Grant provides Family Advocacy Program with resources to address health care-based legal needs of Syracuse childrenNovember 10, 2006Jaclyn D. Grossojgrosso@law.syr.edu
Many government aid programs and laws are intended to assist low-income families with their children’s health needs, but, unfortunately, doctors and administrators are often unaware of these programs or do not have the resources to assist families in these areas. But now, through a $10,000 grant to support the Family Advocacy Program, a partnership between University Hospital’s Pediatric and Adolescent Center (UPAC) and the SU College of Law’s Family Law and Social Policy Center and Children’s Rights and Family Law Clinic (CRC), the group can expand its impact on families and children in the community.
The Family Advocacy Program received the grant from the Medical Legal Partnership for Children (MLPC), a national program located in Boston that was created to change the delivery of health care for vulnerable children and their families nationwide.
“This money will help us train local health-care providers in identifying health-related legal issues, assist them in becoming better advocates for their patients through case consultations, and provide services to families,” says Sarah H. Ramsey, professor of law and director of the Family Law and Social Policy Center. “We’re proud to have this leading-edge program in our community.”
The primary objective of the Family Advocacy Program (FAP) is to improve the health and well-being of children served by UPAC using community resources. Ramsey says examples of health-related legal problems may include obtaining Social Security for children with chronic illnesses, resolving custody issues, addressing educational or housing problems, or obtaining services for children with disabilities.

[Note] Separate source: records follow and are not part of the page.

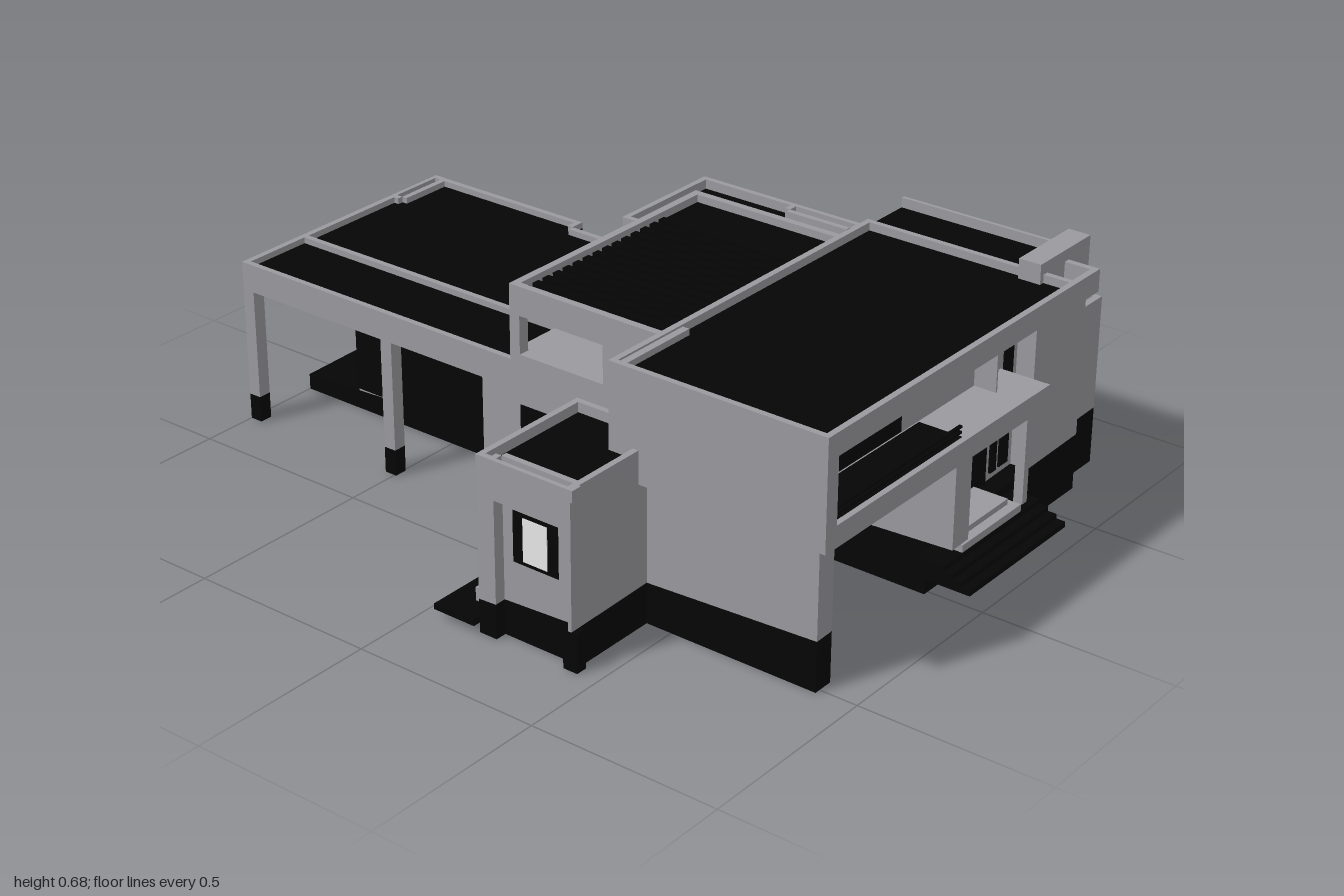
import * as THREE from 'three';

export function createModel() {
  const house = new THREE.Group();
  house.name = 'house';
  const mat = (name, color) => {
    const m = new THREE.MeshStandardMaterial({ color });
    m.name = name;
    return m;
  };
  const wall = mat('wallGrey', 0x99999e);
  const dark = mat('darkBlack', 0x050505);
  const pale = mat('paleGlass', 0xffffff);

  // Height of the sloping plinth at a point
  const ground = (x, z) => 0.095 + 0.05 * z + 0.02 * x;
  const rect = (x0, x1, z0, z1) => [[x0, z0], [x1, z0], [x1, z1], [x0, z1]];

  const add = (name, geo, m) => {
    const mesh = new THREE.Mesh(geo, m);
    mesh.name = name;
    house.add(mesh);
    return mesh;
  };
  const box = (name, m, x0, x1, y0, y1, z0, z1) => {
    const geo = new THREE.BoxGeometry(x1 - x0, y1 - y0, z1 - z0);
    geo.translate((x0 + x1) / 2, (y0 + y1) / 2, (z0 + z1) / 2);
    return add(name, geo, m);
  };

  // Vertical prism over a floor plan; bottom and top are heights or functions of x, z
  const prism = (name, m, plan, bottom, top) => {
    const shape = new THREE.Shape(plan.map(([x, z]) => new THREE.Vector2(x, -z)));
    const geo = new THREE.ExtrudeGeometry(shape, { depth: 1, bevelEnabled: false });
    geo.rotateX(-Math.PI / 2);
    const p = geo.attributes.position;
    for (let i = 0; i < p.count; i++) {
      const level = p.getY(i) < 0.5 ? bottom : top;
      p.setY(i, typeof level === 'function' ? level(p.getX(i), p.getZ(i)) : level);
    }
    geo.computeVertexNormals();
    return add(name, geo, m);
  };

  // Thin walls along the inside of a floor plan
  const rim = (name, m, plan, y0, y1, t = 0.016) => {
    let area = 0;
    plan.forEach(([x, z], i) => {
      const [u, v] = plan[(i + 1) % plan.length];
      area += x * v - u * z;
    });
    const s = Math.sign(area) * t;
    plan.forEach(([x, z], i) => {
      const [u, v] = plan[(i + 1) % plan.length];
      const xs = [x, u, x - Math.sign(v - z) * s], zs = [z, v, z + Math.sign(u - x) * s];
      prism(name, m, rect(Math.min(...xs), Math.max(...xs), Math.min(...zs), Math.max(...zs)), y0, y1);
    });
  };

  // Solid storey with a dark flat roof inside a parapet
  const block = (name, plan, bottom, top, lip = 0.03) => {
    prism(name, wall, plan, bottom, top - lip);
    prism(name + 'Roof', dark, plan, top - lip, top - lip + 0.004).scale.set(0.998, 1, 0.998);
    rim(name + 'Parapet', wall, plan, top - lip, top);
  };
  // Hollow foundation with a floor
  const plinth = (name, plan) => {
    prism(name + 'Floor', dark, plan, (x, z) => ground(x, z) - 0.04, ground);
    rim(name, dark, plan, 0, ground, 0.025);
  };

  // Right wing with a niche in its side
  const rightPlan = [[0.335, -0.21], [0.44, -0.21], [0.44, -0.41], [0.79, -0.41], [0.79, -0.1],
    [0.75, -0.1], [0.75, 0.09], [0.79, 0.09], [0.79, 0.81], [0.45, 0.81], [0.45, 0.345], [0.335, 0.345]];
  plinth('rightWingPlinth', rightPlan);
  block('rightWing', rightPlan, ground, 0.455);
  box('nicheLintel', wall, 0.776, 0.79, 0.355, 0.455, -0.1, 0.09);
  box('nicheWindow', dark, 0.748, 0.752, 0.26, 0.31, -0.04, 0.03);

  // Side windows: a paned one and a dark one
  box('sideGlass', pale, 0.786, 0.791, 0.2, 0.31, 0.575, 0.75);
  for (const z of [0.578, 0.618, 0.66, 0.708, 0.747]) box('sideMullion', dark, 0.786, 0.793, 0.2, 0.31, z - 0.004, z + 0.004);
  for (const y of [0.203, 0.255, 0.307]) box('sideTransom', dark, 0.786, 0.7925, y - 0.003, y + 0.003, 0.575, 0.75);
  for (const z of [0.605, 0.72]) box('sideBlind', dark, 0.786, 0.792, 0.2, 0.235, z - 0.014, z + 0.014);
  box('sideDarkWindow', dark, 0.786, 0.792, 0.2, 0.31, 0.175, 0.35);
  box('rearDarkWindow', dark, 0.53, 0.71, 0.2, 0.31, -0.412, -0.405);
  box('rearSmallWindow', dark, 0.36, 0.42, 0.24, 0.3, -0.212, -0.205);

  // Rear wing with a recessed terrace and a carport on posts
  const rearBody = [[-0.135, -0.82], [0.2, -0.82], [0.2, -0.97], [0.36, -0.97], [0.36, -1], [0.375, -1],
    [0.375, -0.49], [0.335, -0.49], [0.335, -0.11], [-0.35, -0.11], [-0.35, -0.2], [-0.135, -0.2]];
  plinth('rearPlinth', rearBody);
  prism('rearBody', wall, rearBody, ground, 0.37);
  plinth('terraceFloor', rect(-0.135, 0.2, -1, -0.82));
  const rearRoof = [[-0.35, -1], [0.21, -1], [0.21, -0.97], [0.36, -0.97], [0.36, -1], [0.375, -1],
    [0.375, -0.49], [0.335, -0.49], [0.335, -0.11], [-0.35, -0.11]];
  block('rearUpper', rearRoof, 0.365, 0.44, 0.02);
  box('rearSlotLintel', wall, 0.21, 0.36, 0.365, 0.44, -1, -0.988);
  box('rearRoofDivider', wall, -0.143, -0.127, 0.42, 0.44, -1, -0.11);
  box('terraceGlazing', dark, -0.13, 0.19, 0.06, 0.365, -0.826, -0.818);
  box('terraceSideLining', dark, 0.196, 0.202, 0.06, 0.365, -0.96, -0.82);
  box('terraceDoor', wall, -0.01, 0.06, 0.06, 0.34, -0.829, -0.824);
  box('carportGlazing', dark, -0.14, -0.133, 0.06, 0.365, -0.82, -0.25);
  box('carportDoor', dark, -0.28, -0.15, 0.08, 0.33, -0.203, -0.196);
  for (const z of [-1, -0.53]) {
    box('carportPost', wall, -0.35, -0.315, 0.07, 0.37, z, z + 0.035);
    box('carportPostFoot', dark, -0.35, -0.315, 0, 0.07, z, z + 0.035);
  }

  // Middle part with the open roof terrace
  const middle = rect(-0.35, 0.36, -0.11, 0.345);
  plinth('middlePlinth', middle);
  prism('middleBody', wall, middle, ground, 0.46);
  box('terraceRoom', wall, 0.23, 0.36, 0.46, 0.61, -0.11, 0.345);
  box('terraceRoomRoof', dark, 0.21, 0.345, 0.611, 0.615, -0.095, 0.33);
  box('terraceCornerPost', wall, -0.35, -0.32, 0.46, 0.56, -0.11, -0.08);
  box('terraceSideWall', wall, -0.35, -0.33, 0.46, 0.56, 0.17, 0.345);
  rim('pergolaFrame', wall, middle, 0.56, 0.635, 0.02);
  for (let i = 0; i < 15; i++) {
    const x = -0.315 + i * 0.0365;
    box('pergolaSlat', dark, x - 0.0105, x + 0.0105, 0.59, 0.62, -0.1, 0.335);
  }
  box('leftWindow', dark, -0.352, -0.346, 0.24, 0.33, -0.08, 0.05);

  // Upper front storey with its balcony
  const frontRoof = rect(-0.545, 0.45, 0.345, 0.935);
  prism('frontUpperBody', wall, rect(-0.545, 0.45, 0.345, 0.8), 0.37, 0.6);
  block('frontUpper', frontRoof, 0.592, 0.65, 0.025);
  box('roofCornerStep', wall, -0.53, -0.3, 0.625, 0.645, 0.36, 0.38);
  box('balconyLeftWall', wall, -0.545, -0.505, 0.37, 0.6, 0.8, 0.935);
  box('balconySlab', wall, -0.545, 0.35, 0.37, 0.425, 0.8, 0.935);
  box('balconyDeck', dark, -0.505, 0, 0.424, 0.427, 0.805, 0.92);
  box('balconyWindow', dark, -0.505, -0.07, 0.43, 0.56, 0.795, 0.804);
  box('balconyLightSlot', dark, -0.07, 0.24, 0.582, 0.592, 0.797, 0.804);
  for (const y of [0.438, 0.452]) box('balconyRail', dark, -0.505, 0, y - 0.003, y + 0.003, 0.912, 0.92);
  box('balconyRightWall', wall, 0.235, 0.24, 0.425, 0.6, 0.8, 0.86);
  box('canopyFront', wall, 0.45, 0.545, 0.592, 0.65, 0.918, 0.935);
  box('canopySide', wall, 0.528, 0.545, 0.592, 0.65, 0.84, 0.935);

  // Tall front wall and the stair block behind it
  box('stairBlock', wall, 0.45, 0.62, 0.42, 0.62, 0.335, 0.8);
  box('stairRoof', dark, 0.45, 0.612, 0.62, 0.624, 0.336, 0.8);
  box('stairParapet', wall, 0.61, 0.62, 0.62, 0.65, 0.335, 0.8);
  plinth('towerPlinth', rect(0.42, 0.64, 0.79, 0.85));
  prism('towerWall', wall, rect(0.42, 0.64, 0.79, 0.85), ground, 0.68);

  // Ground floor entrance with porch
  plinth('entrancePlinth', rect(-0.015, 0.45, 0.345, 0.85));
  prism('entranceBody', wall, rect(-0.015, 0.45, 0.345, 0.8), ground, 0.372);
  prism('porchWall', wall, rect(-0.015, 0.05, 0.8, 0.92), ground, 0.372);
  box('entranceGlazing', dark, 0.05, 0.3, 0.13, 0.37, 0.8, 0.806);
  box('entranceDoor', wall, 0.11, 0.185, 0.14, 0.345, 0.804, 0.811);
  box('porchColumn', wall, 0.3, 0.32, 0.12, 0.372, 0.885, 0.91);
  box('porchSideGlazing', dark, 0.32, 0.345, 0.16, 0.37, 0.8, 0.806);
  box('slitWindow', dark, 0.36, 0.4, 0.16, 0.56, 0.797, 0.804);
  box('porchStep', wall, 0.02, 0.27, 0.12, 0.14, 0.8, 0.925);
  box('porchUpperStep', wall, 0.05, 0.25, 0.14, 0.155, 0.8, 0.9);
  for (let i = 0; i < 4; i++) {
    box('frontStep', dark, -0.06, 0.35, 0.07, 0.085 + i * 0.012, 0.85, 1 - i * 0.024);
  }

  // Garage below the balcony, open to the front and without a floor
  const sideWall = rect(-0.515, -0.46, 0.4, 0.9);
  prism('garageSideWall', wall, sideWall, ground, 0.372);
  prism('garageSidePlinth', dark, sideWall, 0, ground);
  box('garageLining', dark, -0.461, -0.455, 0.1, 0.37, 0.4, 0.896);
  const backWall = rect(-0.515, -0.015, 0.345, 0.4);
  prism('garageBackWall', wall, backWall, ground, 0.372);
  prism('garageBackPlinth', dark, backWall, 0, ground);
  box('garageBackPanel', dark, -0.46, -0.015, 0.325, 0.37, 0.4, 0.406);
  box('garageCeiling', dark, -0.46, -0.015, 0.366, 0.371, 0.4, 0.92);

  // Small left annex with a side niche, back door and steps
  const annex = [[-0.78, 0.16], [-0.43, 0.16], [-0.43, 0.43], [-0.78, 0.43], [-0.78, 0.42],
    [-0.75, 0.42], [-0.75, 0.21], [-0.78, 0.21]];
  plinth('annexPlinth', annex);
  block('annex', annex, ground, 0.455);
  box('annexLintel', wall, -0.78, -0.768, 0.355, 0.455, 0.21, 0.42);
  box('annexWindow', dark, -0.752, -0.746, 0.2, 0.33, 0.24, 0.37);
  box('annexGlass', pale, -0.754, -0.75, 0.21, 0.32, 0.27, 0.34);
  box('annexDoor', dark, -0.7, -0.52, 0.11, 0.34, 0.157, 0.163);
  box('annexDoorGlass', pale, -0.68, -0.6, 0.12, 0.32, 0.155, 0.158);
  box('annexPad', dark, -0.8, -0.35, 0.025, 0.04, 0.04, 0.16);
  box('annexStep', wall, -0.73, -0.4, 0.04, 0.075, 0.105, 0.16);
  box('annexUpperStep', wall, -0.7, -0.43, 0.075, 0.1, 0.13, 0.16);

  return house;
}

“This partnership enables us to provide access to legal advice on matters directly impacting these children’s health and ultimately improves patient outcomes,” says Steven Blatt, M.D., a pediatrician at Upstate Medical University who co-directs the FAP. “The Family Advocacy Program also is a unique opportunity to train the new generations of pediatricians and lawyers to effectively address these important issues facing children and their families.”
The Family Advocacy Program began in 2005 and has received more than 30 requests for legal services on behalf of children and their families in its first full year of operation.

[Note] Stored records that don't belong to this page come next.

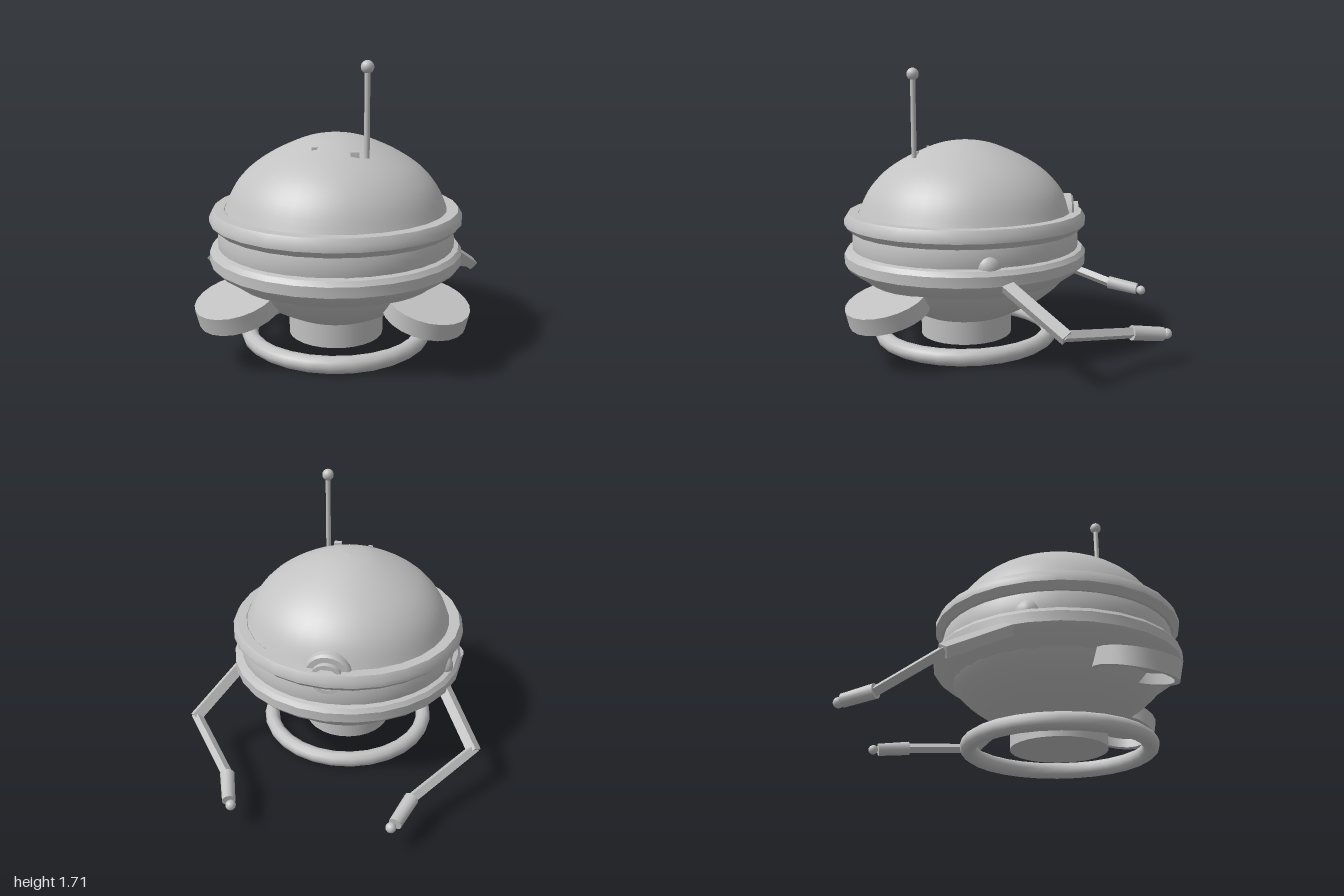
import * as THREE from 'three';
import { toCreasedNormals } from 'three/addons/utils/BufferGeometryUtils.js';

export function createModel() {
  const model = new THREE.Group();
  const grey = new THREE.MeshStandardMaterial({ color: 0xc2c2c2 });
  grey.name = 'light grey';
  const CZ = 0.235; // body axis

  const add = (name, geo, x = 0, y = 0, z = 0, parent = model) => {
    const m = new THREE.Mesh(geo, grey);
    m.name = name;
    m.position.set(x, y, z);
    parent.add(m);
    return m;
  };
  // profile of [radius, height] pairs, bottom to top on the outside
  const lathe = (pts, segs, crease) => {
    const g = new THREE.LatheGeometry(pts.map(p => new THREE.Vector2(p[0], p[1])), segs);
    return crease ? toCreasedNormals(g, crease) : g;
  };
  // lays a y-aligned mesh between two points
  const between = (mesh, a, b) => {
    const d = b.clone().sub(a);
    mesh.position.copy(a).addScaledVector(d, 0.5);
    mesh.quaternion.setFromUnitVectors(new THREE.Vector3(0, 1, 0), d.normalize());
    return mesh;
  };

  // Body shell: bowl, waist and dome
  const profile = new THREE.SplineCurve([
    [0.25, 0.165], [0.38, 0.23], [0.52, 0.315], [0.63, 0.42], [0.69, 0.53], [0.712, 0.64],
    [0.70, 0.74], [0.663, 0.84], [0.62, 0.94], [0.565, 1.02], [0.48, 1.10], [0.35, 1.18],
    [0.2, 1.245], [0.1, 1.27], [0, 1.28]
  ].map(p => new THREE.Vector2(p[0], p[1])));
  add('body', new THREE.LatheGeometry(profile.getPoints(42), 40), 0, 0, CZ);

  // Rings around the body
  add('upperRing', lathe([
    [0.65, 0.73], [0.72, 0.73], [0.757, 0.768], [0.757, 0.80], [0.733, 0.84], [0.67, 0.84], [0.65, 0.82]
  ], 28, 0.6), 0, 0, CZ);
  add('lowerCollar', lathe([
    [0.61, 0.41], [0.74, 0.5], [0.76, 0.525], [0.76, 0.585], [0.74, 0.612], [0.69, 0.625]
  ], 28, 0.5), 0, 0, CZ);

  // Pedestal and foot ring
  add('pedestal', new THREE.CylinderGeometry(0.29, 0.29, 0.16, 28), 0, 0.12, CZ);
  const foot = new THREE.TorusGeometry(0.535, 0.05, 10, 28);
  foot.rotateX(Math.PI / 2);
  add('footRing', foot, 0, 0.05, CZ);

  // Antenna and small dome fittings
  add('antennaRod', new THREE.CylinderGeometry(0.016, 0.016, 0.5, 12), 0.19, 1.43, 0.53);
  add('antennaBall', new THREE.SphereGeometry(0.037, 16, 12), 0.19, 1.68, 0.53);
  add('domeFitting', new THREE.BoxGeometry(0.05, 0.05, 0.035), 0.125, 1.19, 0.53);
  add('smallDomeFitting', new THREE.BoxGeometry(0.03, 0.04, 0.015), -0.105, 1.21, 0.48);

  // Rear port: wide flange with a raised inner tube
  const port = new THREE.Group();
  port.name = 'rearPort';
  port.position.set(0, 0.79, -0.33);
  port.rotation.x = -Math.PI / 2;
  model.add(port);
  add('portFlange', lathe([[0.15, 0], [0.15, 0.1], [0.135, 0.113], [0, 0.113]], 24, 0.6), 0, 0, 0, port);
  add('portTube', lathe([
    [0.1, 0.05], [0.1, 0.145], [0.075, 0.145], [0.075, 0.118], [0, 0.118]
  ], 24, 0.6), 0, 0, 0, port);

  for (const [side, s] of [['left', 1], ['right', -1]]) {
    // Front pod: tilted disc, hollow beneath
    const pod = add(side + 'Pod', lathe([
      [0, 0.01], [0.205, 0.01], [0.21, -0.052], [0.24, -0.052], [0.24, 0.052], [0, 0.052]
    ], 22, 0.6), s * 0.53, 0.355, 0.65);
    pod.quaternion.setFromAxisAngle(new THREE.Vector3(1, 0, -s).normalize(), 0.27);

    // Arm: shoulder, two square beams, gripper and tip
    const P = (x, y, z) => new THREE.Vector3(s * x, y, z);
    const shoulder = P(0.645, 0.55, 0.01), elbow = P(0.89, 0.305, -0.345);
    const wrist = P(0.56, 0.215, -0.75), end = P(0.49, 0.187, -0.94);
    const arm = new THREE.Group();
    arm.name = side + 'Arm';
    model.add(arm);
    const beam = (name, a, b, w) =>
      between(add(name, new THREE.BoxGeometry(w, a.distanceTo(b) + 0.03, w), 0, 0, 0, arm), a, b);
    add('shoulder', new THREE.SphereGeometry(0.083, 20, 14), s * 0.635, 0.62, 0.07, arm);
    beam('upperArm', shoulder, elbow, 0.064);
    beam('forearm', elbow, wrist, 0.047);
    between(add('gripper', toCreasedNormals(
      new THREE.CylinderGeometry(0.04, 0.044, wrist.distanceTo(end), 12), 0.7), 0, 0, 0, arm), wrist, end);
    add('armTip', new THREE.SphereGeometry(0.031, 14, 10), s * 0.47, 0.182, -0.968, arm);
  }
  return model;
}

“We are very excited about the receipt of these funds as it will assist FAP in providing a comprehensive range of services to families, including the resolution of many of the legal issues that are currently affecting children’s health, as well as to prevent future crises from developing. This preventative advocacy has an exponential effect on the number of individuals assisted within these families,” says Suzette Melendez, professor of law and director of the Children’s Rights and Family Law Clinic.

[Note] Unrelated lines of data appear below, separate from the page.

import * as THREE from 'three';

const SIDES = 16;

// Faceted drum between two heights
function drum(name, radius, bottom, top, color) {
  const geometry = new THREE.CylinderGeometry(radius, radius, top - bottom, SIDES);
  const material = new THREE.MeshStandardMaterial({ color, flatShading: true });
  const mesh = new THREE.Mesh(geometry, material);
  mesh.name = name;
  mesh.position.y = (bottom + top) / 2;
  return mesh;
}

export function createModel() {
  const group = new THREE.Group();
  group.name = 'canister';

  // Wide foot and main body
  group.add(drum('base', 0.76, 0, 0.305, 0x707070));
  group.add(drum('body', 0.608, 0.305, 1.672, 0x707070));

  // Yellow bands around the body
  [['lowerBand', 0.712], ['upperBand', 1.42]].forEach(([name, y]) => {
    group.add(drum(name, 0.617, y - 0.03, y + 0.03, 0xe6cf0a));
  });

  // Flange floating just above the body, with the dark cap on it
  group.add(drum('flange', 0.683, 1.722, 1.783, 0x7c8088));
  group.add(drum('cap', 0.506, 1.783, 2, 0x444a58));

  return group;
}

Families and children who cannot be served by CRC are referred to other law offices through the pro bono outreach program. For example, CRC was unable to assist one family that requested assistance with an immigration issue. However, FAP’s pro bono coordinator was able to refer that family to a local attorney with immigration expertise for a pro bono consultation.